I’ve spent a bit of time trying to get a better understanding of the main reasons for this deal and the key benefits expected by Google. This is a brief summary of the main things I found:
- Patents! (part 1) – Motorola has a portfolio of 17,000 patents which Google will now be able to license to other Android users like HTC and Sony. In addition, Motorola has 7,500 pending patents. This newly acquired patent portfolio could help Google in significantly expanding (and protecting) the capabilities of its Android platform.
- Patents! (part 2) – Probably the most vital reason for this acquisition is the protection Motorola’s patent portfolio should offer Android against future legal action from the likes of Apple and Microsoft.
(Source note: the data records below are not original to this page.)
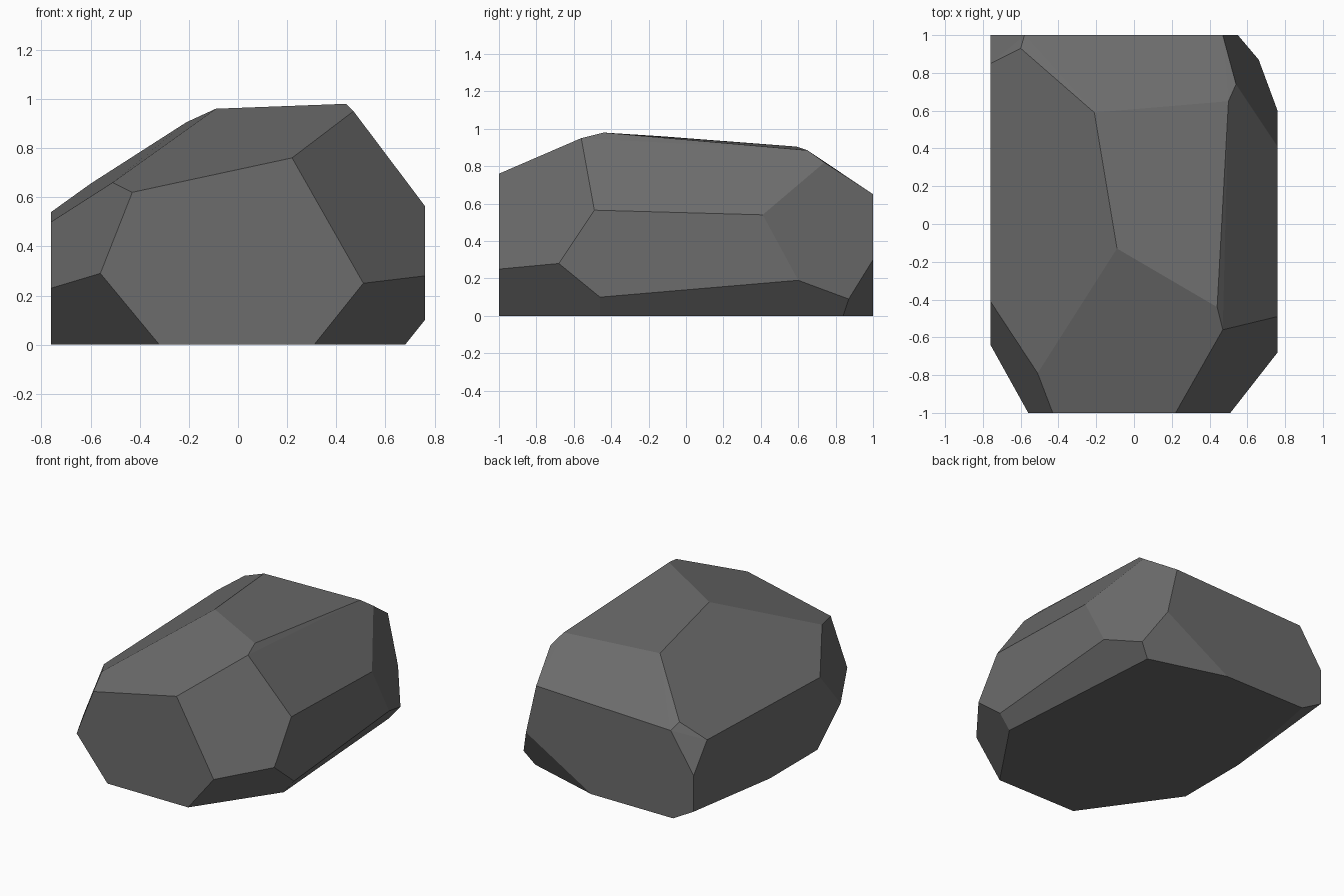
import bpy, bmesh, math

if "Cube" in bpy.data.objects:
    bpy.data.objects.remove(bpy.data.objects["Cube"])

# Corners of the faceted boulder, grouped by region
front = [(-.32, -1, 0), (-.56, -1, .29), (-.43, -1, .62),
         (.22, -1, .76), (.51, -1, .25), (.31, -1, 0)]
back = [(.47, 1, .65), (-.58, 1, .615), (-.76, 1, .345),
        (-.76, 1, .09), (-.60, 1, 0), (.04, 1, 0), (.55, 1, .30)]
left = [(-.76, -.41, .50), (-.76, .85, .54), (-.76, .15, 0),
        (-.76, -.38, 0), (-.76, -.64, .23)]
right = [(.76, -.49, .565), (.76, .41, .54), (.76, .60, .19),
         (.76, -.46, .10), (.76, -.68, .28)]
crown = [(-.09, -.13, .96), (.44, -.44, .98), (.50, .65, .885),
         (-.21, .59, .905), (.47, -.56, .95), (.54, .74, .82),
         (-.51, -.79, .66), (-.60, .93, .655)]
base = [(.66, .87, .09), (.59, .84, 0), (.68, -.46, 0)]

# Convex hull, then merge nearly coplanar triangles into broad flat facets
bm = bmesh.new()
for co in front + back + left + right + crown + base:
    bm.verts.new(co)
bmesh.ops.convex_hull(bm, input=bm.verts)
bmesh.ops.dissolve_limit(bm, angle_limit=math.radians(4),
                         verts=bm.verts, edges=bm.edges)
bmesh.ops.recalc_face_normals(bm, faces=bm.faces)
mesh = bpy.data.meshes.new("boulder")
bm.to_mesh(mesh)
bm.free()

# Single stone colour
stone = bpy.data.materials.new("dark grey stone")
stone.diffuse_color = (.15, .15, .15, 1)
stone.use_nodes = True
stone.node_tree.nodes["Principled BSDF"].inputs["Base Color"].default_value = stone.diffuse_color
mesh.materials.append(stone)
bpy.context.collection.objects.link(bpy.data.objects.new("boulder", mesh))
Android has already been subjected to a multibillion dollar lawsuit by Oracle and is facing ‘indirect’ legal challenges through the complaints brought by Apple against Android device makers including HTC and Samsung. Having an extensive patent portfolio in place should help to better protect Android in future.
- New commercial channels to explore – Google will also gain a new and valuable channel into users’ living rooms through Motorola Mobility’s profitable set-top box business, which makes receivers for cable TV operators.
- Vertical integration – In an attempt to learn from the best (i.e. Apple) this acquisition is also meant as a way to integrate vertically, with Google hoping to “supercharge” its future Android releases through seamlessly merging its hardware and software.
Related links for further learning: